Kayla Pederson and Luke Goossens

We’re writing in response to this editorial board’s Oct. 9 editorial, “Stop vandalizing the Washington Avenue Bridge.” This piece was grossly misleading and a deliberate obfuscation of the real issues at hand.

First of all, vandalism is, in Minnesota, a misdemeanor or felony at most — not, as this paper claimed, a breach of constitutional rights. The Constitution grants the federal government specific powers. Rather than being a document of limitations, it is a document that specifically grants our government its limited set of powers. The Bill of Rights comprise a list of protections for the people against that government, the First Amendment being the one invoked by this paper.

But nowhere do we see in this case any instance of our government limiting the free speech of any entity protected by the First Amendment.
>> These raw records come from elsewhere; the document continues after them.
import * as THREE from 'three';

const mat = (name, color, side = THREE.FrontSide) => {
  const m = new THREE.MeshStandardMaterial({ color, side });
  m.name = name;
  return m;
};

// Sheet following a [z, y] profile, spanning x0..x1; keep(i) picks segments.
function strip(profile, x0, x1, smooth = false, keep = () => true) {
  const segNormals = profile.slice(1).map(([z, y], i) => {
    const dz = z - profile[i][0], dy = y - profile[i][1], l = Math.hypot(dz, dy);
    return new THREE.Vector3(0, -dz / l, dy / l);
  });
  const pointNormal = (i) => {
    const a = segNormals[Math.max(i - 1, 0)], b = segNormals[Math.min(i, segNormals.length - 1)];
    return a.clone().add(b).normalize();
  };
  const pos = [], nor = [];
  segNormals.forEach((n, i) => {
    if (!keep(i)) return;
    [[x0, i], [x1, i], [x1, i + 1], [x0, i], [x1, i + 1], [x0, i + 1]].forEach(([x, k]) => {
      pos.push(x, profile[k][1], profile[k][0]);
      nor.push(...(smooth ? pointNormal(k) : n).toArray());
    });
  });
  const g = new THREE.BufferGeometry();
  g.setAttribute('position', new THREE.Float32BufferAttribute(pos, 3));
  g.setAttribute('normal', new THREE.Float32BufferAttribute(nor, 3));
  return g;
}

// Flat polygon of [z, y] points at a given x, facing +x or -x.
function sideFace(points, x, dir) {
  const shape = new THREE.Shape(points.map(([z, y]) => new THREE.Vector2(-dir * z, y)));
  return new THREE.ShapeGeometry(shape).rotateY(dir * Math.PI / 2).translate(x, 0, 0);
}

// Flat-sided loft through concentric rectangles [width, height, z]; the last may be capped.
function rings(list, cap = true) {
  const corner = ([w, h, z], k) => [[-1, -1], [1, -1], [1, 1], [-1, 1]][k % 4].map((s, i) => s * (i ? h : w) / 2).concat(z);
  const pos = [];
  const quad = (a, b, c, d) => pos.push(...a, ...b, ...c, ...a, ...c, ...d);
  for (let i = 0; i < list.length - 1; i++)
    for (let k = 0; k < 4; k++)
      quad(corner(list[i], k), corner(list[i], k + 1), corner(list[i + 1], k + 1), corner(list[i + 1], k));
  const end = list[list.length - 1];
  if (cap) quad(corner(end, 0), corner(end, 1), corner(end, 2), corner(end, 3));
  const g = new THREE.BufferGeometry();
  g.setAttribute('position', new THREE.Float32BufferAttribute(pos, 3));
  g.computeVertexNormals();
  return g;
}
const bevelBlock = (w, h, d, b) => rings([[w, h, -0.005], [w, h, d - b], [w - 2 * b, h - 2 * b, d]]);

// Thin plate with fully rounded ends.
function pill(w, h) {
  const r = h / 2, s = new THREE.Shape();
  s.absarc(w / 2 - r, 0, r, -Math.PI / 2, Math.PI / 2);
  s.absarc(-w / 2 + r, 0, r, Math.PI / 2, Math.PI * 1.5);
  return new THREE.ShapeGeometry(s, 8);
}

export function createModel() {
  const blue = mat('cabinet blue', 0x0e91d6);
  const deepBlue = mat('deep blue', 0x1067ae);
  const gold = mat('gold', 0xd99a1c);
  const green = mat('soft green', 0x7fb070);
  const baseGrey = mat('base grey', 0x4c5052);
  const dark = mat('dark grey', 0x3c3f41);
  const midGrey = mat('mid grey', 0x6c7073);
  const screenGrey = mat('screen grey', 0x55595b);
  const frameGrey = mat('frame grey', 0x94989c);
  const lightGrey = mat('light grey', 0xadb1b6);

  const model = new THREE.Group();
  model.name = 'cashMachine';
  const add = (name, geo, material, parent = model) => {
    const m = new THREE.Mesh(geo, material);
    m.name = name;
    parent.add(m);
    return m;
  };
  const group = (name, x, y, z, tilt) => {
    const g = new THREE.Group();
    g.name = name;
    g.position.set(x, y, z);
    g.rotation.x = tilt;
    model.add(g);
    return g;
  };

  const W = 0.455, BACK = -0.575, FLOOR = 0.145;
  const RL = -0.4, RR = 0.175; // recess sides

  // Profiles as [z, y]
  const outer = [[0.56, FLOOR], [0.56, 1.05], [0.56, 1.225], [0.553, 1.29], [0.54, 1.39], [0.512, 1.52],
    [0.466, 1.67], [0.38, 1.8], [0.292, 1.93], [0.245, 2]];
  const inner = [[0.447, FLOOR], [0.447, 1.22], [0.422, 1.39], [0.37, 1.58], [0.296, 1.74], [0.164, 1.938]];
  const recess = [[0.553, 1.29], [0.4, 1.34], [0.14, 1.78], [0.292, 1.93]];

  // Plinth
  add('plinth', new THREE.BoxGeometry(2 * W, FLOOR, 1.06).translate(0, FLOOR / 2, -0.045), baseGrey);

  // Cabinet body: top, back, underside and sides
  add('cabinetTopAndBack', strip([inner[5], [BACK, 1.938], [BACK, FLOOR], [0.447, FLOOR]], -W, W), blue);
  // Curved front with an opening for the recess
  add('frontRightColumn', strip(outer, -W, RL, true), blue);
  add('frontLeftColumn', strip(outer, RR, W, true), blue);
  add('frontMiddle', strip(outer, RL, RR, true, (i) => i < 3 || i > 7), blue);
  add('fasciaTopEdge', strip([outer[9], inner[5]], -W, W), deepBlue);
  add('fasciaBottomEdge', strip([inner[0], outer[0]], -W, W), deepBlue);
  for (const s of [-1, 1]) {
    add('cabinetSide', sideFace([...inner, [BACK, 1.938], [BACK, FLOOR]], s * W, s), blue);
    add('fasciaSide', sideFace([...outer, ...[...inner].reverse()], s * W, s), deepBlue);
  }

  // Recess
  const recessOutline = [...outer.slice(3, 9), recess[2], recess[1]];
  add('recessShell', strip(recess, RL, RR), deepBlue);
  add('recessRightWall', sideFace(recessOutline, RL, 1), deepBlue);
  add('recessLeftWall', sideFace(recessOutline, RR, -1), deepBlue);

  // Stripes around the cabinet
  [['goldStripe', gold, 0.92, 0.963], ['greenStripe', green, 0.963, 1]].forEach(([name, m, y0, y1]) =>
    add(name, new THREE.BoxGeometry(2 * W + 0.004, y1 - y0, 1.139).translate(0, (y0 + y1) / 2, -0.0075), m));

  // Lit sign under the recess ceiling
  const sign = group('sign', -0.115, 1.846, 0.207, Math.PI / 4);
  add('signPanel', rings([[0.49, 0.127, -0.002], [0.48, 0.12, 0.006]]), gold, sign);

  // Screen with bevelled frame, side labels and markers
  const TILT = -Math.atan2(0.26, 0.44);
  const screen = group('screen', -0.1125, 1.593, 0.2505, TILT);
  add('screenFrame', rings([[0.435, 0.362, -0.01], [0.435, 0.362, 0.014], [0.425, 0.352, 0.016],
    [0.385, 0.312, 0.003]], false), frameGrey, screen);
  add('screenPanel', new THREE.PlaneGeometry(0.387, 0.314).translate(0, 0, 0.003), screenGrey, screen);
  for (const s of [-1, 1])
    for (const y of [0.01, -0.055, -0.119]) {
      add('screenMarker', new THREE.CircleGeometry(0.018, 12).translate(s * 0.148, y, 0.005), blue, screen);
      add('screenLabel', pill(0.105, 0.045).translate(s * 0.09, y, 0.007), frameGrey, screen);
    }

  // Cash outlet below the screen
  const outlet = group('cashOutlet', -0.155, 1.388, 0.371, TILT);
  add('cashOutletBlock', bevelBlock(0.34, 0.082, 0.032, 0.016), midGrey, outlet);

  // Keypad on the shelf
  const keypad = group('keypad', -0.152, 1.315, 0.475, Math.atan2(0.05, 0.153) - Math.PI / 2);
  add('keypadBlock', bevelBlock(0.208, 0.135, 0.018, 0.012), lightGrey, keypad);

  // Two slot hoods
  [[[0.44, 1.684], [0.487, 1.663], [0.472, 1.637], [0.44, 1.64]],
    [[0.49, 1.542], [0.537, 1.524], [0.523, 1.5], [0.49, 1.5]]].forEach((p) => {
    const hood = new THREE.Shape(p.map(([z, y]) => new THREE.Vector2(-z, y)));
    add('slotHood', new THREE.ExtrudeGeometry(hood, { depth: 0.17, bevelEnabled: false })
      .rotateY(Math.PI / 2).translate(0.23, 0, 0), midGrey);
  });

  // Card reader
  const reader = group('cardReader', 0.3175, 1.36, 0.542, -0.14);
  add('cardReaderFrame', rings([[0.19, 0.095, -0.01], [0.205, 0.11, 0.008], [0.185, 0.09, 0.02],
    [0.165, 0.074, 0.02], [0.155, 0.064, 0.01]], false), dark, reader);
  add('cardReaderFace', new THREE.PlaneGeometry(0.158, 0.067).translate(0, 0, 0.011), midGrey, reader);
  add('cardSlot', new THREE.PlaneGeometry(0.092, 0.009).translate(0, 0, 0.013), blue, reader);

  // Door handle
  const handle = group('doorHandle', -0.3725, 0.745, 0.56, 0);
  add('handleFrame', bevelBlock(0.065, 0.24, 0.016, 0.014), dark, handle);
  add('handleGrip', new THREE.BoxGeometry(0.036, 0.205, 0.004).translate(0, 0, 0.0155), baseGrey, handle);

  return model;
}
We only see private citizens allegedly committing a misdemeanor against student organizations. This distinction is important, and it was irresponsible of this paper to engage in reckless and uninformed accusations.

Further, the writers blatantly ignored the animus behind this “Trump Train.” If we are to honestly believe that this was an innocent expression of opinions rather than a deliberate act of racially motivated marginalization of perpetually abused populations, this paper is asking us to engage in a great lie of the Trump era. This lie is that all opinions are equal, that we need to honor hate speech as much as free speech, that advocates of oppression deserve tolerance. This lie must end.

Emphasizing the acts of resistance by oppressed communities is another way to uphold the white supremacy emblematic of this administration, rather than to ameliorate the oppression that is emblematic of our nation’s history. By framing this as a “free speech” issue, this paper has conscripted itself into a role in upholding the status quo of marginalization, presenting resistance as a threat worse than the oppression it seeks to end. Implicitly, this is an endorsement of that oppression, or else the writers sincerely believe that defacing a sign is tantamount to systematically decimating the lives and prospects of entire peoples.

More recently, the Trump Train has been covered with “CENSORED” by its original artists — revealing an ignorance of vocabulary reminiscent of calling vandalism a “breach of constitutional rights.” It is simply not true that defacing a sign is censorship. That word requires a backing of power and authority such as only governments or perhaps large corporations have. Oppressed populations can hardly be said to be censoring those in dominant culture by merely opposing them — they have no standing to do so by the very nature of their status as oppressed. Claiming the victimhood of being oppressed is an attempt to gaslight the victims of actual oppression, a behavior often seen in perpetrators of abuse, sexual and otherwise.

In a time when our president requires entire days to consider condemning white supremacists, the content of the Trump Train constituted nothing more than a thinly veiled statement of dominance and intimidation. In keeping with decent society, it was opposed.

This letter has been lightly edited for grammar and style.

Kayla Pederson is a University of Minnesota recent graduate. Luke Goossens is a University of Minnesota-Duluth recent graduate.